Prompt:
Would you please report how many lines of the listing contain "faces"? Reply with that number only.

▬▬▬

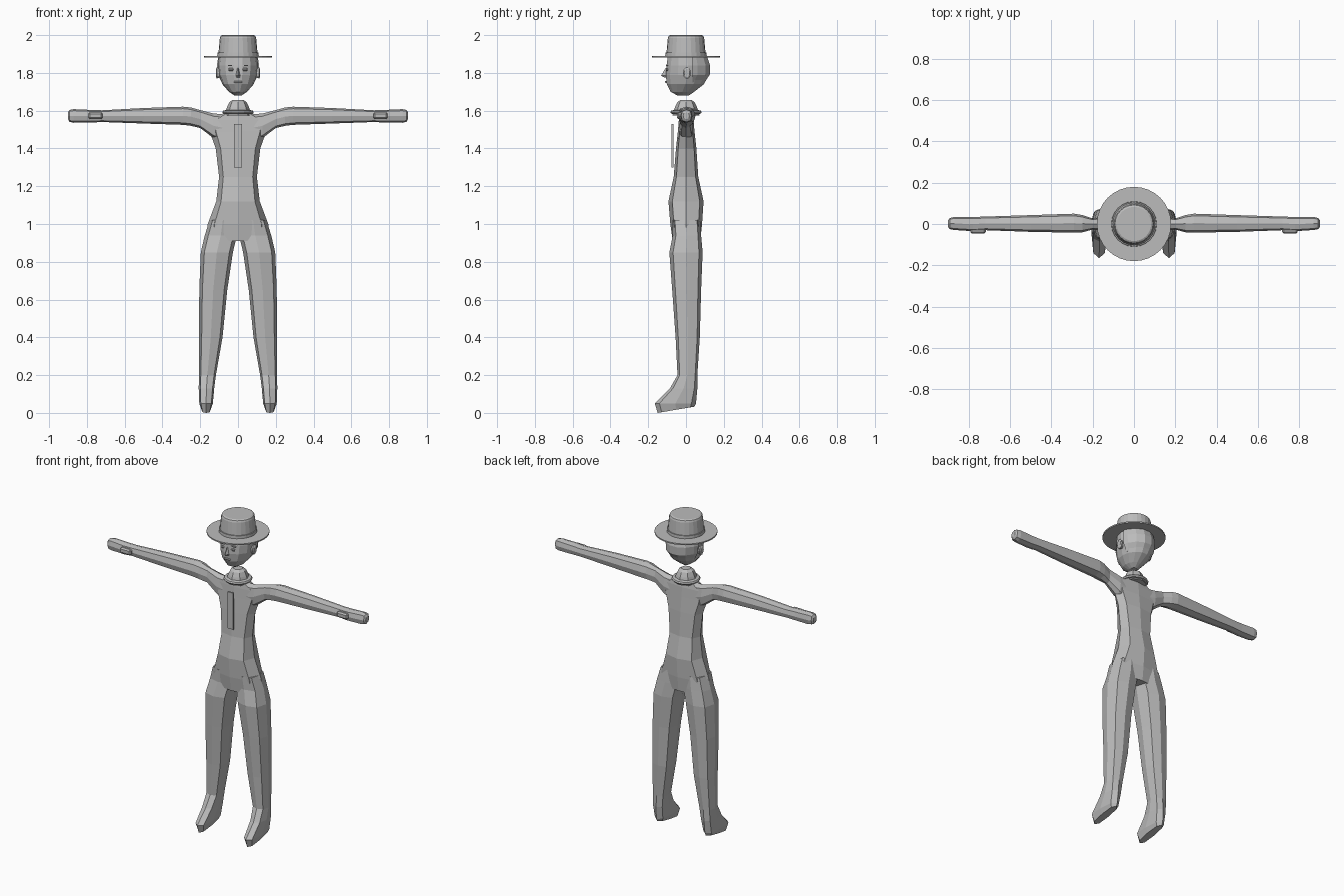
import bpy, bmesh, math
from mathutils import Vector

grey = bpy.data.materials.new("plain grey")
grey.diffuse_color = (0.5, 0.5, 0.5, 1)


def make(name, bm, mirror=False):
    bmesh.ops.remove_doubles(bm, verts=bm.verts, dist=1e-5)
    bmesh.ops.recalc_face_normals(bm, faces=bm.faces)
    me = bpy.data.meshes.new(name)
    bm.to_mesh(me)
    bm.free()
    me.materials.append(grey)
    ob = bpy.data.objects.new(name, me)
    bpy.context.collection.objects.link(ob)
    if mirror:
        ob.modifiers.new("mirror", 'MIRROR').use_clip = False
    return ob


def section(n, ca, ra, b0, b1):
    """Slightly squared ellipse of n points: centre/radius on one axis, range on the other."""
    pts = []
    for k in range(n):
        t = 2 * math.pi * k / n
        s = 1.1 if n == 8 and k % 2 else 1.0
        pts.append((ca + ra * s * math.cos(t),
                    (b0 + b1) / 2 + (b1 - b0) / 2 * s * math.sin(t)))
    return pts


def loft(name, rings, mirror=False):
    bm = bmesh.new()
    loops = [[bm.verts.new(p) for p in r] for r in rings]
    n = len(loops[0])
    for a, b in zip(loops, loops[1:]):
        for i in range(n):
            j = (i + 1) % n
            bm.faces.new((a[i], a[j], b[j], b[i]))
    bm.faces.new(loops[0])
    bm.faces.new(loops[-1])
    return make(name, bm, mirror)


def upright(rows, n=8):
    """Rows of (z, centre x, radius x, front y, back y, tilt)."""
    return [[Vector((x, y, z + tilt * (y - y0))) for x, y in section(n, cx, rx, y0, y1)]
            for z, cx, rx, y0, y1, tilt in rows]


def lathe(name, profile, n=24, cy=0.0):
    return loft(name, [[Vector((r * math.cos(2 * math.pi * k / n),
                                cy + r * math.sin(2 * math.pi * k / n), z))
                        for k in range(n)] for r, z in profile])


def box(name, centre, size, mirror=False, bevel=0.0):
    bm = bmesh.new()
    bmesh.ops.create_cube(bm, size=1)
    for v in bm.verts:
        v.co = Vector(c + s * q for c, s, q in zip(centre, size, v.co))
    ob = make(name, bm, mirror)
    if bevel:
        ob.modifiers.new("bevel", 'BEVEL').width = bevel
    return ob


# torso, hips to shoulders
loft("torso", upright([
    (0.91, 0, 0.170, -0.070, 0.075, 0), (1.00, 0, 0.160, -0.083, 0.085, 0),
    (1.12, 0, 0.115, -0.093, 0.093, 0), (1.25, 0, 0.100, -0.065, 0.065, 0),
    (1.40, 0, 0.118, -0.053, 0.055, 0), (1.49, 0, 0.150, -0.043, 0.045, 0),
    (1.55, 0, 0.150, -0.038, 0.040, 0), (1.59, 0, 0.070, -0.035, 0.035, 0)]))

# legs with pointed feet
loft("legs", upright([
    (1.02, 0.080, 0.070, -0.075, 0.075, 0), (0.94, 0.091, 0.085, -0.070, 0.080, 0),
    (0.85, 0.112, 0.085, -0.088, 0.088, 0), (0.65, 0.131, 0.074, -0.073, 0.080, 0),
    (0.40, 0.144, 0.062, -0.055, 0.073, 0), (0.20, 0.162, 0.045, -0.045, 0.060, 0),
    (0.13, 0.167, 0.041, -0.085, 0.060, 0), (0.05, 0.169, 0.036, -0.165, 0.053, 0),
    (0.00, 0.169, 0.024, -0.150, 0.045, 0.17)]), True)

# arms and mitten hands: (x, bottom z, top z, front y, back y)
arm = [(0.06, 1.43, 1.58, -0.035, 0.035), (0.13, 1.455, 1.585, -0.035, 0.038),
       (0.20, 1.508, 1.603, -0.027, 0.027), (0.25, 1.52, 1.617, -0.040, 0.043),
       (0.29, 1.525, 1.621, -0.042, 0.050), (0.50, 1.532, 1.614, -0.038, 0.043),
       (0.72, 1.540, 1.602, -0.030, 0.036), (0.78, 1.537, 1.604, -0.035, 0.034),
       (0.87, 1.536, 1.608, -0.029, 0.034), (0.892, 1.541, 1.604, -0.025, 0.029),
       (0.90, 1.555, 1.590, -0.015, 0.018)]
loft("arms", [[Vector((x, y, z)) for y, z in
               section(8, (y0 + y1) / 2, (y1 - y0) / 2, z0, z1)]
              for x, z0, z1, y0, y1 in arm], True)
box("thumbs", (0.755, -0.034, 1.573), (0.075, 0.026, 0.036), True, 0.008)

# neck stump, collar and tie
lathe("neck", [(0.072, 1.575), (0.058, 1.62), (0.046, 1.645), (0.028, 1.657)], 8)
lathe("collar", [(0.060, 1.582), (0.078, 1.584), (0.083, 1.592),
                 (0.078, 1.600), (0.060, 1.604)], 16)
box("tie", (0, -0.071, 1.415), (0.04, 0.01, 0.23))

# head
head = upright([
    (1.680, 0, 0.018, -0.045, 0.015, 0), (1.700, 0, 0.048, -0.083, 0.045, 0),
    (1.740, 0, 0.083, -0.104, 0.097, 0), (1.790, 0, 0.102, -0.110, 0.125, 0),
    (1.840, 0, 0.107, -0.106, 0.126, 0), (1.890, 0, 0.100, -0.098, 0.110, 0)], 14)
loft("head", head)
# hair shell on the back of the head
loft("hair", [[Vector((p.x * 1.04, max(p.y * 1.03, 0.035), max(p.z, 1.75)))
               for p in r] for r in head[2:]])

# ears, seen as upright ovals
loft("ears", [[Vector((x, 0.005 + s * 0.021 * math.cos(k * math.pi / 5),
                       1.80 + s * 0.031 * math.sin(k * math.pi / 5)))
               for k in range(10)] for x, s in ((0.09, 0.8), (0.112, 1), (0.117, 0.7))], True)

# face
loft("nose", [[Vector((-w, -0.10, z)), Vector((0, y, z)), Vector((w, -0.10, z))]
              for z, w, y in ((1.825, 0.006, -0.109), (1.785, 0.015, -0.132),
                              (1.775, 0.012, -0.112))])
box("eyes", (0.037, -0.101, 1.818), (0.026, 0.012, 0.014), True, 0.004)
box("eyebrows", (0.037, -0.101, 1.840), (0.034, 0.012, 0.006), True)
box("mouth", (0, -0.107, 1.752), (0.045, 0.010, 0.010), False, 0.003)

# flat brimmed hat
lathe("hat_brim", [(0.180, 1.882), (0.180, 1.890)], 32)
lathe("hat_band", [(0.110, 1.888), (0.109, 1.908)], 24)
lathe("hat_crown", [(0.105, 1.888), (0.096, 1.985), (0.092, 1.995), (0.083, 2.0)], 24)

▬▬▬

Task output:
4